Please copy the lines below exactly, from the first one through the line showing "# collar, straight".

********************

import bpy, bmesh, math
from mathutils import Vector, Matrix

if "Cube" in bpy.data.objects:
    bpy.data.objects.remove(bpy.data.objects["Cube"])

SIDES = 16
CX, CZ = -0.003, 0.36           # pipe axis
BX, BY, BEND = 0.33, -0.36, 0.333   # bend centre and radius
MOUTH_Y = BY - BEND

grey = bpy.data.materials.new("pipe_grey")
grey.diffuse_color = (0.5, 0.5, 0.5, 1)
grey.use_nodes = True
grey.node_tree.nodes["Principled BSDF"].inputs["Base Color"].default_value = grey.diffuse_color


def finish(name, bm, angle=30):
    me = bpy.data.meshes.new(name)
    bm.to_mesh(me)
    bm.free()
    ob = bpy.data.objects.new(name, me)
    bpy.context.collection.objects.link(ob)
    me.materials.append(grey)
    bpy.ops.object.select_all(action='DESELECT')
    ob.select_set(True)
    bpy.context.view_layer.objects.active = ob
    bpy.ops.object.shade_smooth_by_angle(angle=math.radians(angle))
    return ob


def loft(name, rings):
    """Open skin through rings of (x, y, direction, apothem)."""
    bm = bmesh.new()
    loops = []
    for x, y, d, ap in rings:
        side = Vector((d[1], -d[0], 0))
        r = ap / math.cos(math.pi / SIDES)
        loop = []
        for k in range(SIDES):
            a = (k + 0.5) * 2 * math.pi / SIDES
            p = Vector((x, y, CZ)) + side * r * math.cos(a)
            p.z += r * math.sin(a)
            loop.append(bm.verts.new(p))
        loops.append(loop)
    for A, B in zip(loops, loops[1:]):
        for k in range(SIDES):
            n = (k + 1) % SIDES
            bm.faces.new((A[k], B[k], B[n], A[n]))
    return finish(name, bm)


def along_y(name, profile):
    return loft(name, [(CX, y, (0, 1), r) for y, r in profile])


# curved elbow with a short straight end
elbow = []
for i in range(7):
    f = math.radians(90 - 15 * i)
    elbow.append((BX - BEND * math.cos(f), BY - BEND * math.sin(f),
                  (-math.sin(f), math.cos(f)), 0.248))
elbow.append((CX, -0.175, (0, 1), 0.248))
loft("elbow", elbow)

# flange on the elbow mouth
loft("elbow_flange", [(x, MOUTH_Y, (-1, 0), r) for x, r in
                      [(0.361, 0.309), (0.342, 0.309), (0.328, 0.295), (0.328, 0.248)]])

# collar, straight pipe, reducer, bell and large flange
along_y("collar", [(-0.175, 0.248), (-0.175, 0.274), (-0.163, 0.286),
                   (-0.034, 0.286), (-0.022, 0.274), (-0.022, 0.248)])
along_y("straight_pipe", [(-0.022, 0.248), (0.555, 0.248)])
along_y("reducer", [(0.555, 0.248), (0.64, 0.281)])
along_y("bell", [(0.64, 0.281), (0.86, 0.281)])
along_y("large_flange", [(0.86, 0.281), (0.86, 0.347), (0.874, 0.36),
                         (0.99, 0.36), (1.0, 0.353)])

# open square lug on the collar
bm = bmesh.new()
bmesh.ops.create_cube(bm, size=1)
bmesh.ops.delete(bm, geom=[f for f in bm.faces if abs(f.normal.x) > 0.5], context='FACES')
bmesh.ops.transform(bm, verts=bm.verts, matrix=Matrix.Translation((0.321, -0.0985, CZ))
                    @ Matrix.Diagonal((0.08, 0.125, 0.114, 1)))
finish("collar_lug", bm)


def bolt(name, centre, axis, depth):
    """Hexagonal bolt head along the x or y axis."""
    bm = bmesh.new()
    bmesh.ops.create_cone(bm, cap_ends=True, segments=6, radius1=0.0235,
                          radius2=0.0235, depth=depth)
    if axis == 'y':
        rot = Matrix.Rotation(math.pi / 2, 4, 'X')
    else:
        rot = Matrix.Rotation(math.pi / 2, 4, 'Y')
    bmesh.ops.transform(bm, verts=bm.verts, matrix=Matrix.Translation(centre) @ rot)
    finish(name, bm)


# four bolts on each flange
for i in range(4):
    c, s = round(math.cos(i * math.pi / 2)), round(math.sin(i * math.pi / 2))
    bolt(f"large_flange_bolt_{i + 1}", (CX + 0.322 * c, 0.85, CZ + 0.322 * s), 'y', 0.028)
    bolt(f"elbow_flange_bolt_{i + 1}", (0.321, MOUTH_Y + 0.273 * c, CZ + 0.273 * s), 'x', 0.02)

********************

Problem solution »
import bpy, bmesh, math
from mathutils import Vector, Matrix

if "Cube" in bpy.data.objects:
    bpy.data.objects.remove(bpy.data.objects["Cube"])

SIDES = 16
CX, CZ = -0.003, 0.36           # pipe axis
BX, BY, BEND = 0.33, -0.36, 0.333   # bend centre and radius
MOUTH_Y = BY - BEND

grey = bpy.data.materials.new("pipe_grey")
grey.diffuse_color = (0.5, 0.5, 0.5, 1)
grey.use_nodes = True
grey.node_tree.nodes["Principled BSDF"].inputs["Base Color"].default_value = grey.diffuse_color


def finish(name, bm, angle=30):
    me = bpy.data.meshes.new(name)
    bm.to_mesh(me)
    bm.free()
    ob = bpy.data.objects.new(name, me)
    bpy.context.collection.objects.link(ob)
    me.materials.append(grey)
    bpy.ops.object.select_all(action='DESELECT')
    ob.select_set(True)
    bpy.context.view_layer.objects.active = ob
    bpy.ops.object.shade_smooth_by_angle(angle=math.radians(angle))
    return ob


def loft(name, rings):
    """Open skin through rings of (x, y, direction, apothem)."""
    bm = bmesh.new()
    loops = []
    for x, y, d, ap in rings:
        side = Vector((d[1], -d[0], 0))
        r = ap / math.cos(math.pi / SIDES)
        loop = []
        for k in range(SIDES):
            a = (k + 0.5) * 2 * math.pi / SIDES
            p = Vector((x, y, CZ)) + side * r * math.cos(a)
            p.z += r * math.sin(a)
            loop.append(bm.verts.new(p))
        loops.append(loop)
    for A, B in zip(loops, loops[1:]):
        for k in range(SIDES):
            n = (k + 1) % SIDES
            bm.faces.new((A[k], B[k], B[n], A[n]))
    return finish(name, bm)


def along_y(name, profile):
    return loft(name, [(CX, y, (0, 1), r) for y, r in profile])


# curved elbow with a short straight end
elbow = []
for i in range(7):
    f = math.radians(90 - 15 * i)
    elbow.append((BX - BEND * math.cos(f), BY - BEND * math.sin(f),
                  (-math.sin(f), math.cos(f)), 0.248))
elbow.append((CX, -0.175, (0, 1), 0.248))
loft("elbow", elbow)

# flange on the elbow mouth
loft("elbow_flange", [(x, MOUTH_Y, (-1, 0), r) for x, r in
                      [(0.361, 0.309), (0.342, 0.309), (0.328, 0.295), (0.328, 0.248)]])

# collar, straight pipe, reducer, bell and large flange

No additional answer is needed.